Walgreens spokesperson Fraser Engerman told Healthcare Brew the company “will work to minimize customer disruptions. Importantly and as we have done in the past, we intend to redeploy the vast majority of our team members in those stores that we close."

Following the earnings call, Walgreens shares fell 22%, and the company’s earnings are now down 54% for the year, the Times reported.

The bigger picture: Over 40% of US counties are pharmacy deserts, and closing a large number of stores could potentially put more areas at risk of losing convenient access to pharmacy services, according to research from drug marketplace GoodRx.

Wentworth told the Journal the company is looking to close Walgreens locations that are in close proximity to each other to ensure it could still “efficiently serve consumers with fewer locations in those areas.”

Walgreens also isn’t the only retail pharmacy chain that’s struggling. Rite Aid filed for bankruptcy in October 2023 amid mounting debt, falling revenue, and multimillion-dollar opioid settlements.
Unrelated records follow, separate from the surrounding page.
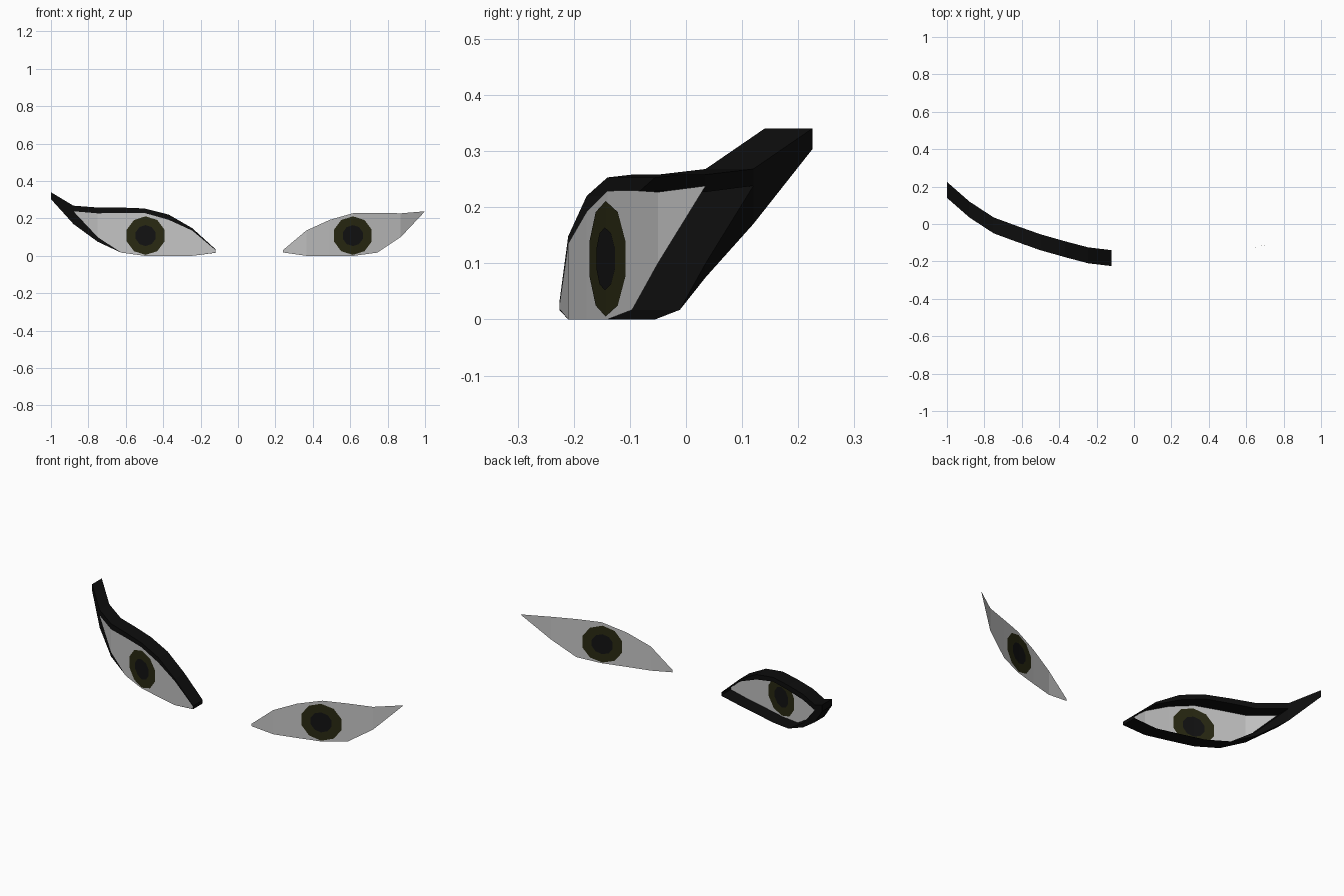
import bpy, bmesh, math

if "Cube" in bpy.data.objects:
    bpy.data.objects.remove(bpy.data.objects["Cube"])

# Columns from the inner corner to the outer tip of one eye (positive x side)
XS = [0.24, 0.365, 0.49, 0.62, 0.745, 0.87, 1.0, 1.12]
YS = [-0.225, -0.21, -0.177, -0.14, -0.096, -0.05, 0.035, 0.14]
UPPER = [0.03, 0.135, 0.192, 0.229, 0.23, 0.227, 0.238]
LOWER = [0.018, 0.0, 0.0, 0.0, 0.017, 0.1, 0.238]
RIM_UPPER = [0.035, 0.148, 0.22, 0.253, 0.258, 0.258, 0.268, 0.34]
RIM_LOWER = [0.016, 0.0, 0.0, 0.0, 0.017, 0.075, 0.17, 0.303]
MIRROR_SUM = 0.12
RIM_DEPTH = 0.085


def material(name, rgb):
    m = bpy.data.materials.new(name)
    m.diffuse_color = (*rgb, 1.0)
    m.use_nodes = True
    m.node_tree.nodes["Principled BSDF"].inputs["Base Color"].default_value = m.diffuse_color
    return m


WHITE = material("eye_grey_white", (0.55, 0.55, 0.55))
IRIS = material("dark_olive", (0.022, 0.022, 0.006))
PUPIL = material("pupil_black", (0.006, 0.006, 0.006))
BLACK = material("rim_black", (0.004, 0.004, 0.004))


def curve_y(x):
    """Depth of the curved eye surface at x."""
    for i in range(len(XS) - 1):
        if x <= XS[i + 1]:
            t = (x - XS[i]) / (XS[i + 1] - XS[i])
            return YS[i] + t * (YS[i + 1] - YS[i])
    return YS[-1]


def make(name, faces, mat, mirrored):
    """Build an object from polygons given as coordinate lists."""
    bm = bmesh.new()
    for f in faces:
        pts = []
        for p in f:
            if p not in pts:
                pts.append(p)
        if len(pts) < 3:
            continue
        if mirrored:
            pts = [(MIRROR_SUM - x, y, z) for x, y, z in reversed(pts)]
        bm.faces.new([bm.verts.new(p) for p in pts])
    bmesh.ops.remove_doubles(bm, verts=bm.verts, dist=1e-5)
    me = bpy.data.meshes.new(name)
    bm.to_mesh(me)
    bm.free()
    me.materials.append(mat)
    ob = bpy.data.objects.new(name, me)
    bpy.context.collection.objects.link(ob)


def eye_white():
    up = [(XS[i], YS[i], UPPER[i]) for i in range(7)]
    lo = [(XS[i], YS[i], LOWER[i]) for i in range(7)]
    return [[lo[i], lo[i + 1], up[i + 1], up[i]] for i in range(6)]


def disc(rx, rz, offset, sides=10):
    """Thin ten-sided plate following the eye surface, seen from both sides."""
    cx, cz = 0.614, 0.108

    def pt(x, z, d):
        return (x, curve_y(x) + d, z)

    ring = [(cx + rx * math.sin(2 * math.pi * k / sides),
             cz + rz * math.cos(2 * math.pi * k / sides)) for k in range(sides)]
    faces = []
    for k in range(sides):
        a, b = ring[k], ring[(k + 1) % sides]
        faces.append([pt(cx, cz, -offset), pt(*b, -offset), pt(*a, -offset)])
        faces.append([pt(cx, cz, offset), pt(*a, offset), pt(*b, offset)])
    return faces


def eye_rim():
    """Deep winged frame: front, back, outer and inner walls."""
    cols = list(range(8)) + list(range(7, -1, -1))
    outer, inner = [], []
    for n, c in enumerate(cols):
        top = n < 8
        outer.append((XS[c], YS[c], (RIM_UPPER if top else RIM_LOWER)[c]))
        i = min(c, 6)
        inner.append((XS[i], YS[i], (UPPER if top else LOWER)[i]))

    def back(p):
        return (p[0], p[1] + RIM_DEPTH, p[2])

    faces = []
    for n in range(len(cols)):
        m = (n + 1) % len(cols)
        a, b, c, d = outer[n], outer[m], inner[m], inner[n]
        faces.append([a, b, back(b), back(a)])
        if a == d and b == c:
            continue  # the frame is a single wall here
        faces.append([d, c, b, a])
        faces.append([back(a), back(b), back(c), back(d)])
        faces.append([d, back(d), back(c), c])
    return faces


# Both eyes
for side, mirrored in (("right", False), ("left", True)):
    make(side + "_eye_white", eye_white(), WHITE, mirrored)
    make(side + "_iris", disc(0.106, 0.103, 0.0015), IRIS, mirrored)
    make(side + "_pupil", disc(0.056, 0.056, 0.003), PUPIL, mirrored)

# Dark frame on one eye only
make("left_eye_rim", eye_rim(), BLACK, True)
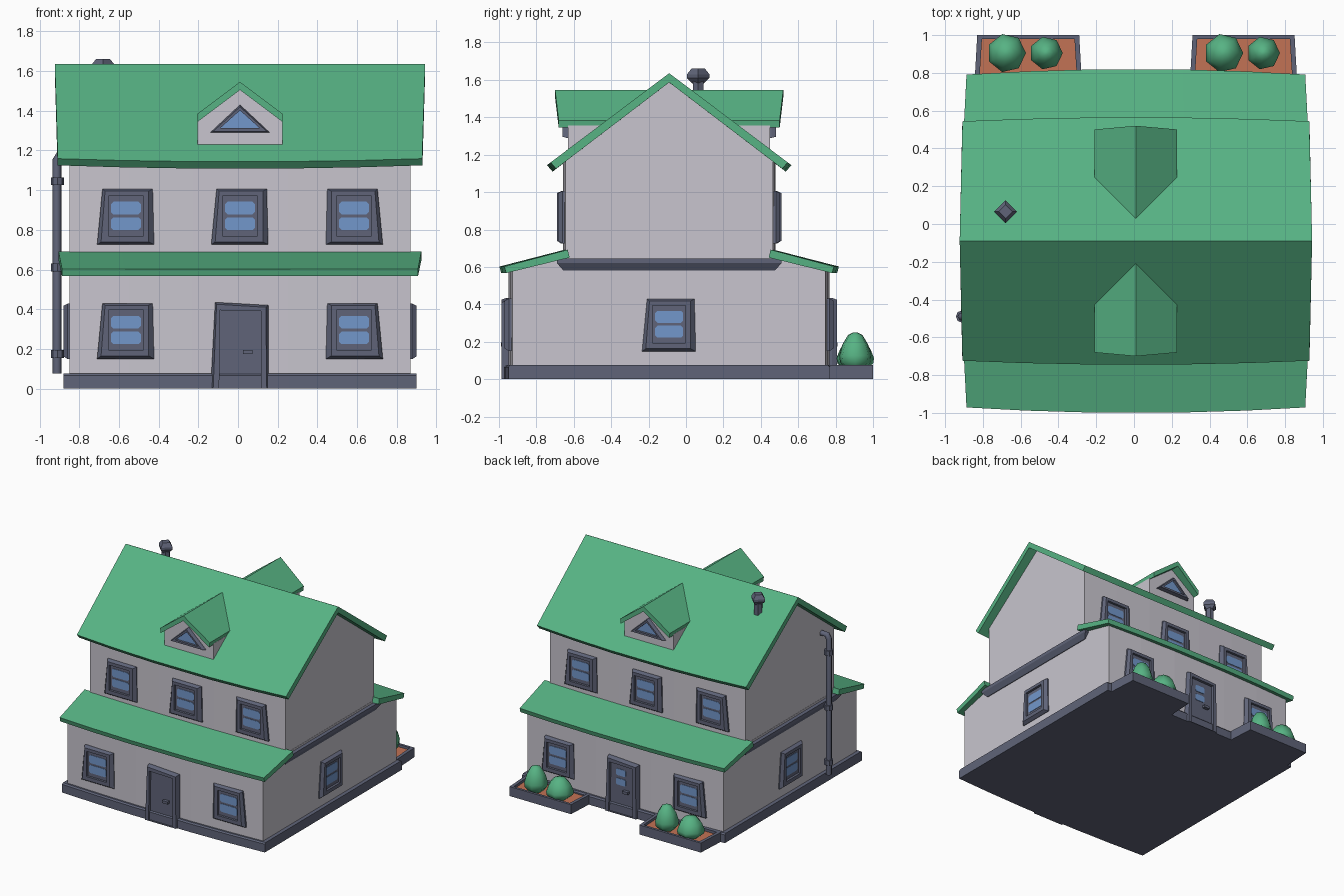
import bpy, bmesh, math
from mathutils import Matrix, Vector

if "Cube" in bpy.data.objects:
    bpy.data.objects.remove(bpy.data.objects["Cube"])


def material(name, rgb):
    m = bpy.data.materials.new(name)
    m.use_nodes = True
    m.diffuse_color = (*rgb, 1)
    m.node_tree.nodes["Principled BSDF"].inputs["Base Color"].default_value = (*rgb, 1)
    return m


GREEN = material("roof green", (0.095, 0.45, 0.23))
WALL = material("wall grey", (0.58, 0.56, 0.62))
TRIM = material("slate trim", (0.115, 0.127, 0.19))
GLASS = material("window blue", (0.17, 0.31, 0.60))
SOIL = material("clay soil", (0.54, 0.17, 0.09))

CX, CY = 0.01, -0.09          # centre of the house plan
CUTS = [-1, -0.65, -0.28, 0.28, 0.65, 1]


def bulge(x):
    """Fronts and backs swell gently towards the middle."""
    return 1 - 0.03 * ((x - CX) / 0.9) ** 2


def loft(name, rings, mats, cap=0, smooth=False):
    """Skin a list of equal rings and close both ends; the last cap takes material 'cap'."""
    bm = bmesh.new()
    rows = [[bm.verts.new(p) for p in ring] for ring in rings]
    for a, b in zip(rows, rows[1:]):
        for i in range(len(a)):
            j = (i + 1) % len(a)
            bm.faces.new((a[i], a[j], b[j], b[i]))
    bm.faces.new(rows[0][::-1])
    bm.faces.new(rows[-1]).material_index = cap
    bmesh.ops.recalc_face_normals(bm, faces=bm.faces)
    for f in bm.faces:
        f.smooth = smooth
    me = bpy.data.meshes.new(name)
    bm.to_mesh(me)
    bm.free()
    for m in mats:
        me.materials.append(m)
    ob = bpy.data.objects.new(name, me)
    bpy.context.collection.objects.link(ob)
    return ob


def long_prism(name, profile, half, mat, taper=0.0, pivot=None):
    """Extrude a (y, z) profile along x with the swollen front and back."""
    rings = []
    for c in CUTS:
        k = bulge(CX + c * half)
        ring = []
        for y, z in profile:
            x = CX + c * half * (1 - taper * ((y - CY) / 0.9) ** 2)
            ring.append((x, CY + (y - CY) * k, z if pivot is None else pivot + (z - pivot) * k))
        rings.append(ring)
    return loft(name, rings, [mat])


def both_sides(half):
    """Complete a front half profile by mirroring it in the ridge line."""
    return half + [(2 * CY - y, z) for y, z in reversed(half)]


def lathe(name, profile, loc, sides, mat, smooth=False):
    x, y, z = loc
    rings = [[(x + r * math.cos(i * math.tau / sides), y + r * math.sin(i * math.tau / sides), z + h)
              for i in range(sides)] for r, h in profile]
    return loft(name, rings, [mat], smooth=smooth)


def placed(side, along, out, z, flip=1):
    """Map (u, v, depth) on a wall to the world; sides run front, right, back, left."""
    m = Matrix.Translation((CX, CY, z)) @ Matrix.Rotation(side * math.pi / 2, 4, 'Z')
    return lambda u, v, d: m @ Vector((along + u * flip, -out - d, v))


def plate(name, put, outline, d0, d1, mat):
    loft(name, [[put(u, v, d) for u, v in outline] for d in (d0, d1)], [mat])


def rect(u, v, w, h, chop=0.0):
    """Rectangle outline, with chopped corners if asked."""
    if not chop:
        return [(u - w, v - h), (u + w, v - h), (u + w, v + h), (u - w, v + h)]
    return [p for sx, sy in ((-1, -1), (1, -1), (1, 1), (-1, 1))
            for p in ([(u + sx * w, v + sy * (h - chop)), (u + sx * (w - chop), v + sy * h)][::sx * sy])]


def frame(name, put, outer, front, inner, mats=(TRIM,), cap=0):
    steps = [(outer, -0.02), (outer, 0.008), (front, 0.03), (inner, 0.03), (inner, 0.012)]
    loft(name, [[put(u, v, d) for u, v in ring] for ring, d in steps], list(mats), cap)


def window(name, side, along, out, z):
    put = placed(side, along, out, z, -1 if along > 0.2 else 1)
    frame(name + "_frame", put,
          [(-0.145, -0.14), (0.142, -0.14), (0.135, 0.14), (-0.118, 0.14)],
          [(-0.125, -0.125), (0.115, -0.125), (0.115, 0.13), (-0.105, 0.13)],
          rect(0, 0.005, 0.088, 0.1))
    for label, v in (("lower", -0.034), ("upper", 0.045)):
        plate(f"{name}_{label}_pane", put, rect(0, v, 0.075, 0.032, 0.012), 0.010, 0.015, GLASS)


def door(name, side, panes):
    put = placed(side, 0, 0.86, 0)
    frame(name + "_frame", lambda u, v, d: put(u, v, d * 1.2),
          [(-0.148, 0), (0.143, 0), (0.143, 0.42), (-0.125, 0.435)],
          [(-0.135, 0), (0.135, 0), (0.13, 0.41), (-0.118, 0.425)],
          [(-0.105, 0.004), (0.105, 0.004), (0.105, 0.39), (-0.1, 0.395)])
    plate(name + "_handle", put, rect(0.04, 0.185, 0.024, 0.01), 0.01, 0.04, TRIM)
    if panes:
        for i, v in enumerate((0.25, 0.325)):
            plate(f"{name}_pane_{i}", put, rect(-0.01, v, 0.042, 0.026, 0.008), 0.012, 0.018, GLASS)


# Walls and plinth
long_prism("plinth", both_sides([(-0.975, 0), (-0.975, 0.065), (-0.965, 0.075)]), 0.89, TRIM)
long_prism("lower_walls", both_sides([(-0.95, 0.03), (-0.95, 0.585), (-0.66, 0.66)]), 0.86, WALL)
long_prism("upper_walls", both_sides([(-0.66, 0.6), (-0.66, 1.18), (CY - 0.001, 1.6)]), 0.858, WALL)

# Sloped ledge between the storeys
loft("storey_ledge", [[(CX + u, CY + v, z) for u, v in rect(0, 0, w, h)]
                      for w, h, z in ((0.865, 0.565, 0.58), (0.89, 0.6, 0.62), (0.89, 0.6, 0.645))], [TRIM])

# Roofs
long_prism("main_roof", both_sides([(-0.715, 1.108), (-0.745, 1.143), (CY - 0.001, 1.635)])
           + [(CY, 1.585)], 0.933, GREEN, 0.03, 1.635)
for tag, s in (("front", 1), ("back", -1)):
    half = [(-0.99, 0.567), (-1.0, 0.602), (-0.65, 0.692), (-0.64, 0.65)]
    long_prism(tag + "_porch_roof", [(CY + s * (y - CY), z) for y, z in half], 0.925, GREEN, 0.03)

# Dormers
gable = [(-0.215, 1.225), (0.215, 1.225), (0.215, 1.355), (0, 1.515), (-0.215, 1.355)]
loft("dormer_walls", [[(CX + u, CY + y, z) for u, z in gable] for y in (-0.54, 0.54)], [WALL])
chevron = [(-0.213, 1.345), (0, 1.505), (0.213, 1.345), (0.218, 1.382), (0, 1.546), (-0.218, 1.382)]
loft("dormer_roof", [[(CX + u, CY + s * (0.61 - 0.09 * abs(u)), z) for u, z in chevron]
                     for s in (-1, 1)], [GREEN])
for tag, side in (("front", 0), ("back", 2)):
    put = placed(side, 0, 0.54, 1.29)
    frame(tag + "_dormer_window", put,
          [(-0.15, 0), (0.15, 0), (0, 0.14)],
          [(-0.135, 0.006), (0.135, 0.006), (0, 0.13)],
          [(-0.1, 0.022), (0.1, 0.022), (0, 0.112)], (TRIM, GLASS), 1)

# Windows and doors
for tag, side in (("front", 0), ("back", 2)):
    for label, x in (("left", -0.575), ("middle", 0), ("right", 0.575)):
        k = bulge(CX + x)
        window(f"{tag}_upper_{label}_window", side, x, 0.57 * k, 0.865)
        if x:
            window(f"{tag}_lower_{label}_window", side, x, 0.86 * k, 0.29)
    door(tag + "_door", side, tag == "back")
window("right_side_window", 1, 0, 0.86, 0.288)
window("left_side_window", 3, 0, 0.86, 0.288)

# Planters with shrubs
for tag, s in (("right", -1), ("left", 1)):
    rings = [[(CX + s * (0.57 + u * w * (1 if v > 0 else 1.05)), 0.88 + v * h, z)
              for u, v in rect(0, 0, 1, 1)]
             for w, h, z in ((0.27, 0.12, 0), (0.27, 0.12, 0.075), (0.245, 0.1, 0.075), (0.245, 0.1, 0.055))]
    loft(tag + "_planter", rings, [TRIM, SOIL], 1)
for i, (x, r, h) in enumerate(((-0.675, 0.103, 0.165), (-0.465, 0.088, 0.2),
                               (0.475, 0.103, 0.165), (0.685, 0.088, 0.2))):
    shape = [(0.55, 0), (0.95, 0.2), (1, 0.38), (0.8, 0.68), (0.45, 0.93), (0.12, 1)]
    lathe(f"shrub_{i}", [(r * a, h * b) for a, b in shape], (x, 0.905, 0.05), 7, GREEN, True)

# Chimney flue with cap
lathe("chimney_flue", [(0.032, 0), (0.032, 0.17)], (-0.68, 0.065, 1.43), 6, TRIM)
lathe("chimney_cap", [(0.03, 0), (0.06, 0.03), (0.06, 0.05), (0.036, 0.08)], (-0.68, 0.065, 1.58), 4, TRIM)

# Drainpipe with brackets
curve = bpy.data.curves.new("drainpipe", 'CURVE')
curve.dimensions = '3D'
curve.bevel_depth, curve.bevel_resolution, curve.use_fill_caps = 0.023, 1, True
path = [(-0.912, 0.075), (-0.912, 1.15), (-0.895, 1.18), (-0.84, 1.18)]
spline = curve.splines.new('POLY')
spline.points.add(len(path) - 1)
for p, (x, z) in zip(spline.points, path):
    p.co = (x, -0.49, z, 1)
curve.materials.append(TRIM)
bpy.context.collection.objects.link(bpy.data.objects.new("drainpipe", curve))
for i, z in enumerate((0.155, 0.59, 1.025)):
    lathe(f"pipe_bracket_{i}", [(0.033, 0), (0.033, 0.04)], (-0.91, -0.49, z), 8, TRIM)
And CVS executives said in 2021 that the company would close 900 stores over a three-year period; roughly 300 locations have been shuttered so far in 2024, according to the Washington Post.

Looking ahead: Walgreens aims to focus on its retail pharmacy business, which is “central to the future of healthcare,” Wentworth said in a statement.

Navigate the healthcare industry

Healthcare Brew covers pharmaceutical developments, health startups, the latest tech, and how it impacts hospitals and providers to keep administrators and providers informed.